Last Updated on by

A tragic story out of Sydney, Australia, as the cause of a plane crash on New Year’s Eve in 2017 that claimed the life of Richard Cousins and four other passengers is alleged to be a passenger that was taking photographs.

Rijan Hamidovic from Pexels.

This theory is offered up by Sydney Seaplanes partner Jerry Schwartz who told Sky News “The investigation has shown that safety is good and it's actually believed to not be pilot error. The current belief is the passenger at the front actually knocked out the pilot.”

  • Claim Your Free Camera Craft Cheat Sheet

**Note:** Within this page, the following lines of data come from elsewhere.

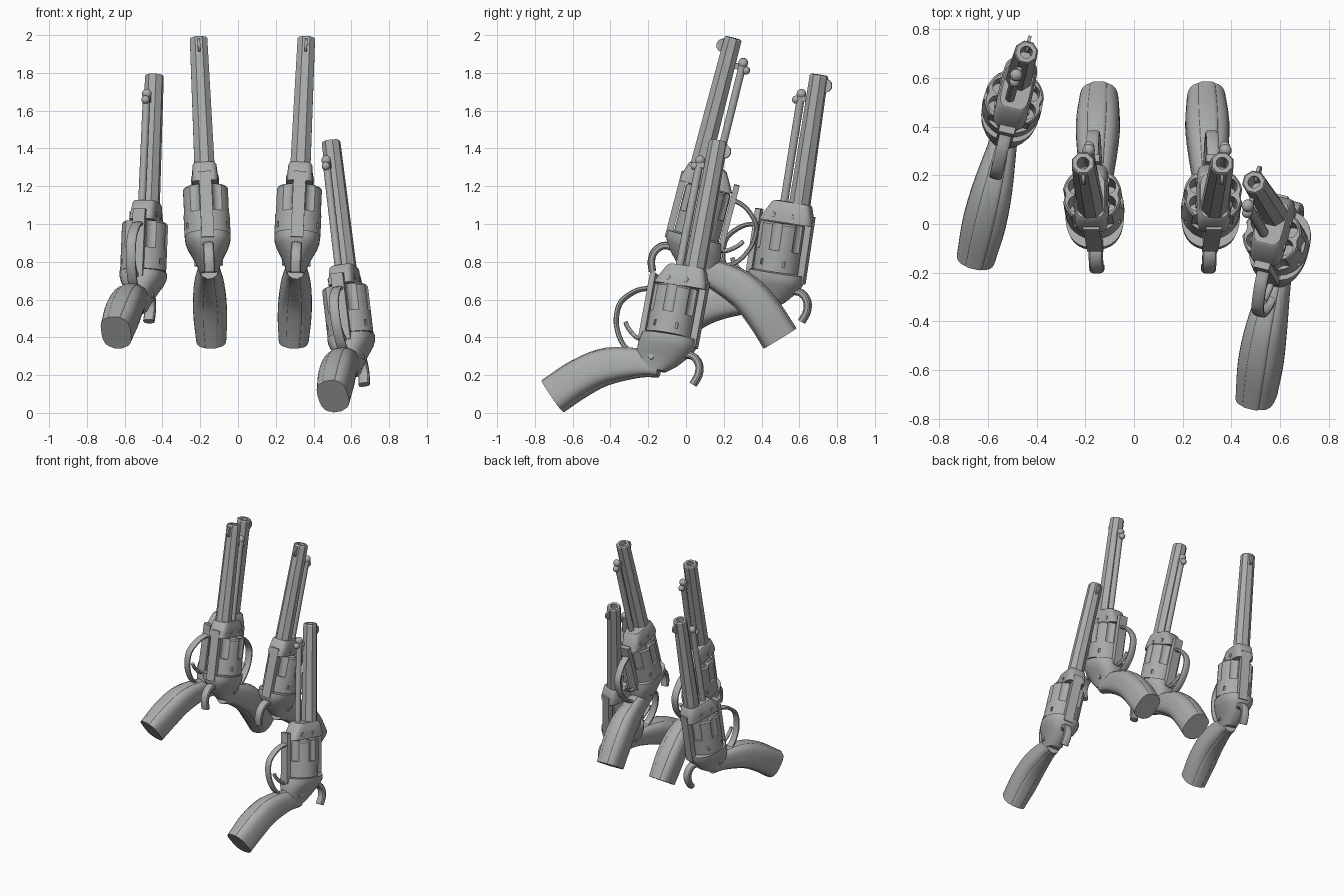
import bpy, bmesh
from math import sin, cos, pi, copysign, radians
from mathutils import Matrix, Vector

old = bpy.data.objects.get("Cube")
if old:
    bpy.data.objects.remove(old, do_unlink=True)

steel = bpy.data.materials.new("grey_steel")
steel.use_nodes = True
GREY = (0.40, 0.415, 0.405, 1)
steel.diffuse_color = GREY
steel.node_tree.nodes["Principled BSDF"].inputs["Base Color"].default_value = GREY

# Local frame: x = left, y = up (sight side), z = forward, muzzle centre at origin
AXIS = -0.074   # height of the cylinder axis
parts = {}


def finish(name, bm):
    bmesh.ops.recalc_face_normals(bm, faces=bm.faces)
    mesh = bpy.data.meshes.new(name)
    bm.to_mesh(mesh)
    bm.free()
    mesh.materials.append(steel)
    parts[name] = mesh
    return mesh


def loft(bm, stations, power=2.0, sides=24, x=0.0):
    """Skin rounded sections; each spans point p to q (y, z) with half width w."""
    rings = []
    for p, q, w in stations:
        p, q = Vector(p), Vector(q)
        mid, half = (p + q) / 2, (p - q) / 2
        ring = []
        for i in range(sides):
            a = 2 * pi * (i + 0.5) / sides
            c = copysign(abs(cos(a)) ** (2 / power), cos(a))
            s = copysign(abs(sin(a)) ** (2 / power), sin(a))
            pt = mid + half * c
            ring.append(bm.verts.new((x + w * s, pt.x, pt.y)))
        rings.append(ring)
    for r0, r1 in zip(rings, rings[1:]):
        for i in range(sides):
            j = (i + 1) % sides
            bm.faces.new((r0[i], r0[j], r1[j], r1[i]))
    bm.faces.new(rings[0])
    bm.faces.new(rings[-1])


def sweep(bm, path, h, w, power=2.0, sides=12, x=0.0):
    """Sweep a rounded section along a path of (y, z) points."""
    pts = [Vector(p) for p in path]
    stations = []
    for i, c in enumerate(pts):
        t = (pts[min(i + 1, len(pts) - 1)] - pts[max(i - 1, 0)]).normalized()
        n = Vector((-t.y, t.x)) * h
        stations.append((c + n, c - n, w))
    loft(bm, stations, power, sides, x)


def smooth_path(path, steps=4):
    """Catmull-Rom subdivision of a short path."""
    p = [Vector(v) for v in path]
    p = [2 * p[0] - p[1]] + p + [2 * p[-1] - p[-2]]
    out = []
    for a, b, c, d in zip(p, p[1:], p[2:], p[3:]):
        for k in range(steps):
            t = k / steps
            out.append(0.5 * (2 * b + (c - a) * t + (2 * a - 5 * b + 4 * c - d) * t * t
                              + (3 * b - a - 3 * c + d) * t ** 3))
    return out + [p[-2]]


def rod(bm, r1, r2, z1, z2, at=(0, 0), sides=24, spin=0.0):
    """Rod along z from z1 (radius r1) to z2 (radius r2)."""
    m = Matrix.Translation((at[0], at[1], (z1 + z2) / 2)) @ Matrix.Rotation(spin, 4, 'Z')
    bmesh.ops.create_cone(bm, cap_ends=True, segments=sides, radius1=r1, radius2=r2,
                          depth=z2 - z1, matrix=m)


def box(bm, size, at, spin=0.0):
    m = Matrix.Translation(at) @ Matrix.Rotation(spin, 4, 'Z') @ Matrix.Diagonal((*size, 1))
    bmesh.ops.create_cube(bm, size=1, matrix=m)


def carve(name, cutter_bm):
    """Subtract the cutter from a finished part."""
    cutter = bpy.data.objects.new("cutter", finish("cutter", cutter_bm))
    body = bpy.data.objects.new("body", parts[name])
    for o in (cutter, body):
        bpy.context.collection.objects.link(o)
        o.hide_render = True
    mod = body.modifiers.new("carve", 'BOOLEAN')
    mod.operation, mod.object, mod.solver = 'DIFFERENCE', cutter, 'EXACT'
    deps = bpy.context.evaluated_depsgraph_get()
    parts[name] = bpy.data.meshes.new_from_object(body.evaluated_get(deps))
    del parts["cutter"]
    for o in (cutter, body):
        bpy.data.objects.remove(o, do_unlink=True)


# Octagonal barrel with bore
bm = bmesh.new()
rod(bm, 0.058, 0.05, -0.72, -0.008, sides=8, spin=pi / 8)
rod(bm, 0.05, 0.044, -0.008, 0, sides=8, spin=pi / 8)
bmesh.ops.remove_doubles(bm, verts=bm.verts, dist=0.0001)
inner = [f for f in bm.faces if len(f.verts) == 8 and abs(f.calc_center_median().z + 0.008) < 0.001]
bmesh.ops.delete(bm, geom=inner, context='FACES_ONLY')
finish("barrel", bm)
cut = bmesh.new()
rod(cut, 0.025, 0.025, -0.15, 0.02, sides=16)
carve("barrel", cut)

# Front sight blade
bm = bmesh.new()
bmesh.ops.create_cone(bm, cap_ends=True, segments=24, radius1=0.036, radius2=0.036, depth=0.014,
                      matrix=Matrix.Translation((0, 0.042, -0.052)) @ Matrix.Rotation(pi / 2, 4, 'Y'))
finish("front_sight", bm)

# Loading lever with latch
bm = bmesh.new()
sweep(bm, [(-0.084, -0.11), (-0.086, -0.3), (-0.09, -0.72)], 0.021, 0.02, x=-0.018)
for y, z, r in ((-0.084, -0.115, 0.026), (-0.108, -0.15, 0.022)):
    bmesh.ops.create_uvsphere(bm, u_segments=16, v_segments=10, radius=r,
                              matrix=Matrix.Translation((-0.018, y, z)))
box(bm, (0.02, 0.05, 0.03), (-0.012, -0.055, -0.14))
finish("loading_lever", bm)

# Six-chamber cylinder with flutes and stop notches
bm = bmesh.new()
rod(bm, 0.122, 0.122, -1.065, -0.815, (0, AXIS), 48)
rod(bm, 0.122, 0.114, -0.815, -0.805, (0, AXIS), 48)
bmesh.ops.remove_doubles(bm, verts=bm.verts, dist=0.0001)
inner = [f for f in bm.faces if len(f.verts) == 48 and abs(f.calc_center_median().z + 0.815) < 0.001]
bmesh.ops.delete(bm, geom=inner, context='FACES_ONLY')
finish("cylinder", bm)
cut = bmesh.new()
for i in range(6):
    a = pi / 2 + i * pi / 3
    b = a + pi / 6
    rod(cut, 0.034, 0.034, -0.95, -0.78, (0.074 * cos(a), AXIS + 0.074 * sin(a)), 20)
    rod(cut, 0.04, 0.04, -0.95, -0.78, (0.147 * cos(b), AXIS + 0.147 * sin(b)), 20)
    box(cut, (0.02, 0.014, 0.03), (0.122 * cos(a), AXIS + 0.122 * sin(a), -1.02), a)
carve("cylinder", cut)

# Frame: front block, straps, recoil shield, cylinder pin
bm = bmesh.new()
loft(bm, [((-0.13, -0.69), (0.052, -0.69), 0.058), ((-0.145, -0.70), (0.062, -0.70), 0.064),
          ((-0.185, -0.77), (0.085, -0.77), 0.07), ((-0.20, -0.80), (0.088, -0.80), 0.07)], 5)
for y, h in ((0.07, 0.036), (-0.214, 0.03)):
    box(bm, (0.066, h, 0.36), (0, y, -0.93))
rod(bm, 0.02, 0.02, -1.08, -0.78, (0, AXIS))
finish("frame", bm)

bm = bmesh.new()
loft(bm, [((-0.212, -1.07), (0.082, -1.07), 0.121), ((-0.22, -1.10), (0.084, -1.10), 0.119),
          ((-0.226, -1.13), (0.072, -1.13), 0.108), ((-0.228, -1.17), (0.045, -1.17), 0.084),
          ((-0.225, -1.22), (0.0, -1.22), 0.06), ((-0.205, -1.26), (-0.055, -1.26), 0.048)], 2.5, 32)
finish("recoil_shield", bm)

# Side screws on the frame
bm = bmesh.new()
for y, z, half in ((-0.02, -0.765, 0.074), (-0.12, -0.765, 0.074), (-0.13, -1.2, 0.075)):
    bmesh.ops.create_cone(bm, cap_ends=True, segments=12, radius1=0.014, radius2=0.014, depth=2 * half,
                          matrix=Matrix.Translation((0, y, z)) @ Matrix.Rotation(pi / 2, 4, 'Y'))
finish("frame_screws", bm)

# Hammer
bm = bmesh.new()
sweep(bm, smooth_path([(0.0, -1.16), (0.075, -1.155), (0.118, -1.195), (0.125, -1.25), (0.105, -1.305)]),
      0.02, 0.03, 3)
finish("hammer", bm)

# Trigger guard and trigger
bm = bmesh.new()
sweep(bm, smooth_path([(-0.215, -0.83), (-0.29, -0.855), (-0.36, -0.92), (-0.375, -0.99), (-0.36, -1.07),
                       (-0.31, -1.15), (-0.23, -1.20)]), 0.012, 0.026, 3)
finish("trigger_guard", bm)
bm = bmesh.new()
sweep(bm, smooth_path([(-0.2, -1.11), (-0.25, -1.1), (-0.30, -1.06), (-0.32, -1.03)]), 0.012, 0.013)
finish("trigger", bm)

# Curved grip with a raised strap around its edge
fronts = smooth_path([(-0.10, -1.19), (-0.21, -1.165), (-0.40, -1.19), (-0.56, -1.28), (-0.705, -1.41)])
backs = smooth_path([(-0.09, -1.29), (-0.19, -1.305), (-0.355, -1.37), (-0.47, -1.455), (-0.57, -1.55)])
widths = smooth_path([(0.045, 0), (0.058, 0), (0.082, 0), (0.09, 0), (0.08, 0)])
bm = bmesh.new()
loft(bm, [(p, q, w.x) for p, q, w in zip(fronts, backs, widths)], 3, 32)
finish("grip", bm)
bm = bmesh.new()
loft(bm, [(p + (p - q).normalized() * 0.005, q + (q - p).normalized() * 0.005, w.x * 0.5)
          for p, q, w in zip(fronts, backs, widths)], 6)
finish("grip_strap", bm)

for mesh in parts.values():
    mesh.shade_smooth()
    mesh.set_sharp_from_angle(angle=radians(32))

# Four placements: muzzle position, forward direction, up direction
placements = {
    "centre_right": ((-0.209, 0.25, 1.985), (-0.045, 0.25, 0.968), (0, -0.968, 0.25)),
    "centre_left": ((0.362, 0.25, 1.985), (0.045, 0.25, 0.968), (0, -0.968, 0.25)),
    "far_right": ((-0.442, 0.705, 1.79), (0.041, 0.148, 0.988), (0.225, 0.965, -0.15)),
    "far_left": ((0.492, 0.172, 1.44), (-0.115, 0.181, 0.98), (0.252, 0.956, -0.165)),
}
for place, (pos, fwd, up) in placements.items():
    f = Vector(fwd).normalized()
    left = Vector(up).cross(f).normalized()
    u = f.cross(left)
    matrix = Matrix((left, u, f)).transposed().to_4x4()
    matrix.translation = pos
    for name, mesh in parts.items():
        obj = bpy.data.objects.new(f"{name}_{place}", mesh)
        bpy.context.collection.objects.link(obj)
        obj.matrix_world = matrix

Print it out and keep it for when you really need it - when you're out shooting!

arrow-circle-right

This theory cites the reportedly sound mechanical condition of the plane and its sudden steep right turn that led to it crashing and killing all five on board.

The plane was returning from a dinner and the pilot of the de Havilland Canada DHC-2 Beaver, Gareth Morgan, was experienced and qualified which is why the last maneuver is believed to have some cause other than pilot error such as the pilot getting knocked out accidentally.

Sky News cites this theory, stating that reports indicate that “the passenger may have accidentally struck the pilot in the head while moving his arm to take photos of the Hawkesbury River.”

The Telegraph reports that the de Havilland involved was rebuilt following a deadly crash in the 1990s though it passed all of its current mechanical inspections.

Sydney Seaplanes’ Aaron Shaw said of the investigation, “The key question arising from the report is why the plane crashed, approximately halfway down Jerusalem Bay, which is surrounded by steep terrain and has no exit. It is not a route we authorise in our Landing and Take-off Register and the plane simply should not have been where it was. Further, the aircraft is then reported to have entered into an 80 to 90 degree bank angle turn. A turn of this nature at low altitude by a pilot with Gareth's skill, experience and intimate knowledge of the location is totally inexplicable.”





The aircraft did not have a blackbox or cockpit voice recorder though The Telegraph reports that is required by law.

As always, we’d love to know your thoughts in the comments below.

Also, check out our other photography news stories by clicking here.

[Daily Mail, The Telegraph, Sky News, Travel and Leisure]

About the author

    Kehl Bayern

    Kehl is our staff photography news writer and has over a decade of experience in online media and publishing and you can get to know him better here

    Leave a comment: